TASK REQUIREMENTS: Go through the listing beneath and show each line containing the string "trousers".

*** DATA FOR REVIEW ***

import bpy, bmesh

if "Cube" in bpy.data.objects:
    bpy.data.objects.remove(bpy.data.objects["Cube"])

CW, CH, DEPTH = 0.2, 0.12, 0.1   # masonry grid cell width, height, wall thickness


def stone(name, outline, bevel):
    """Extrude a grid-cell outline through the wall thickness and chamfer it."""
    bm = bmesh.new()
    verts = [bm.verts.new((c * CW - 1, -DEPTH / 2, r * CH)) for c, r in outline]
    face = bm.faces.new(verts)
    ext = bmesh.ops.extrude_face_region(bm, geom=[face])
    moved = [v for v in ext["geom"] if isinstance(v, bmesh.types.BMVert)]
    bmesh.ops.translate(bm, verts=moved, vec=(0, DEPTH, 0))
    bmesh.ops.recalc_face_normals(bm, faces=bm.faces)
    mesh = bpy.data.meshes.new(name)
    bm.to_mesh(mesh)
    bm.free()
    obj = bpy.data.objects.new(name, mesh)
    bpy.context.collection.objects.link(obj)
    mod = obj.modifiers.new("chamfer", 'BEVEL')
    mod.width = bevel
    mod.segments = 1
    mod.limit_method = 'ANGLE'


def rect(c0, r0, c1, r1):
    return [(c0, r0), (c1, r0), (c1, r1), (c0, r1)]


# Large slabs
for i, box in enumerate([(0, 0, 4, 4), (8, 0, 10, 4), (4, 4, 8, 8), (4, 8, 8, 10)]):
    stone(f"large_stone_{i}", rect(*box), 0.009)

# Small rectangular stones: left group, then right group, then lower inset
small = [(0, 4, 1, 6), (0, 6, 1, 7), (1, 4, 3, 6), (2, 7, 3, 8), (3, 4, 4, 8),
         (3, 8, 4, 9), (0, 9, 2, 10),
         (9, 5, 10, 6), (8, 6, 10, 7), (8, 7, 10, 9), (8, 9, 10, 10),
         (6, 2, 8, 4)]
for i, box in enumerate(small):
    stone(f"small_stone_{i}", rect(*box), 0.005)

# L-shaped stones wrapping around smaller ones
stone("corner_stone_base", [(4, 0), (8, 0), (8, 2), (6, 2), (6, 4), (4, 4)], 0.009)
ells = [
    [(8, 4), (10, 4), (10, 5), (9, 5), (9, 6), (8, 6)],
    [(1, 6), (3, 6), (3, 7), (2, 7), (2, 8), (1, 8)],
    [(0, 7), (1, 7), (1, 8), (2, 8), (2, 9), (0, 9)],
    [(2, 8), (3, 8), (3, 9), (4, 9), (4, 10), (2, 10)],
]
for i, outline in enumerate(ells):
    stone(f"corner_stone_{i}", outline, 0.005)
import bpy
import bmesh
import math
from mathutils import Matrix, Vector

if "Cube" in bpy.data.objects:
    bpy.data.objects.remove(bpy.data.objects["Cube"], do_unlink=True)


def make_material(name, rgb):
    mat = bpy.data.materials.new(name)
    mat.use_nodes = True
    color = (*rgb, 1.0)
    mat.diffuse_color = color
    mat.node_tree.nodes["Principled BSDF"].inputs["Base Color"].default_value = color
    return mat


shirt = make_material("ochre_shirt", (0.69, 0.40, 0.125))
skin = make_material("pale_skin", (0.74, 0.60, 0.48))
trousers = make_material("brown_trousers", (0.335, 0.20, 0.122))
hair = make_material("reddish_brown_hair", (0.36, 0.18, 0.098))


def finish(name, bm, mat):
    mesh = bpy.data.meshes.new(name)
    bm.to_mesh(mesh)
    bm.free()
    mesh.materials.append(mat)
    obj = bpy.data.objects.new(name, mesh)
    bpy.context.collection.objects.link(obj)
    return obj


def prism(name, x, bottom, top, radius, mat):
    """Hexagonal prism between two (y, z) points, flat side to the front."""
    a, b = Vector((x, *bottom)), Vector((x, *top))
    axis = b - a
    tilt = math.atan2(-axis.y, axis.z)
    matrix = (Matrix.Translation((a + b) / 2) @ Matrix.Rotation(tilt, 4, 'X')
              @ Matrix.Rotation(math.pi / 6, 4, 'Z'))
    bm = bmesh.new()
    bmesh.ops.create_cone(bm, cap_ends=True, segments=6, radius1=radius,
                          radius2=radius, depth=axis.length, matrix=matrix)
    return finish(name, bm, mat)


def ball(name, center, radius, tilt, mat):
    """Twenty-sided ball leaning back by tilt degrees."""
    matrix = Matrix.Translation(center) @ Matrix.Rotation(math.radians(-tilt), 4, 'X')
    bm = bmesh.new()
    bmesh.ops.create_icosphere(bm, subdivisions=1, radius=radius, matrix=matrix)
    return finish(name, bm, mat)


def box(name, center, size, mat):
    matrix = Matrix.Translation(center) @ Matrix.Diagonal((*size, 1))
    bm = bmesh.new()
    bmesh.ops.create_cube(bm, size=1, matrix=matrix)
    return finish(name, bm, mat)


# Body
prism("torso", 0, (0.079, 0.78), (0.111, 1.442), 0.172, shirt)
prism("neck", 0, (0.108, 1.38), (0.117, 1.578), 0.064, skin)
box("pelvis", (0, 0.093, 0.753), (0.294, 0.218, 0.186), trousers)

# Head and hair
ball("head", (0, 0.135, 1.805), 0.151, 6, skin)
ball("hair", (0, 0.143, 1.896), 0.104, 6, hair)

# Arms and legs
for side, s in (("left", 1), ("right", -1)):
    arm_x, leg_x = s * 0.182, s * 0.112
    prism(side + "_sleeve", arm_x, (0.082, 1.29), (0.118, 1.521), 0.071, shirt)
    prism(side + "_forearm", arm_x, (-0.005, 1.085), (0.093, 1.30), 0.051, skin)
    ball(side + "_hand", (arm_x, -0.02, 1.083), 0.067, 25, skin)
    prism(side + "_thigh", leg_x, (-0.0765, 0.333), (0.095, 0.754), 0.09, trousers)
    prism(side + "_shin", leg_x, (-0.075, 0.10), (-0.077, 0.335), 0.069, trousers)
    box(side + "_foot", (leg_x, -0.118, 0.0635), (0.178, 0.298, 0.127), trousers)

*** End of DATA FOR REVIEW ***

RESULT:
trousers = make_material("brown_trousers", (0.335, 0.20, 0.122))
box("pelvis", (0, 0.093, 0.753), (0.294, 0.218, 0.186), trousers)
    prism(side + "_thigh", leg_x, (-0.0765, 0.333), (0.095, 0.754), 0.09, trousers)
    prism(side + "_shin", leg_x, (-0.075, 0.10), (-0.077, 0.335), 0.069, trousers)
    box(side + "_foot", (leg_x, -0.118, 0.0635), (0.178, 0.298, 0.127), trousers)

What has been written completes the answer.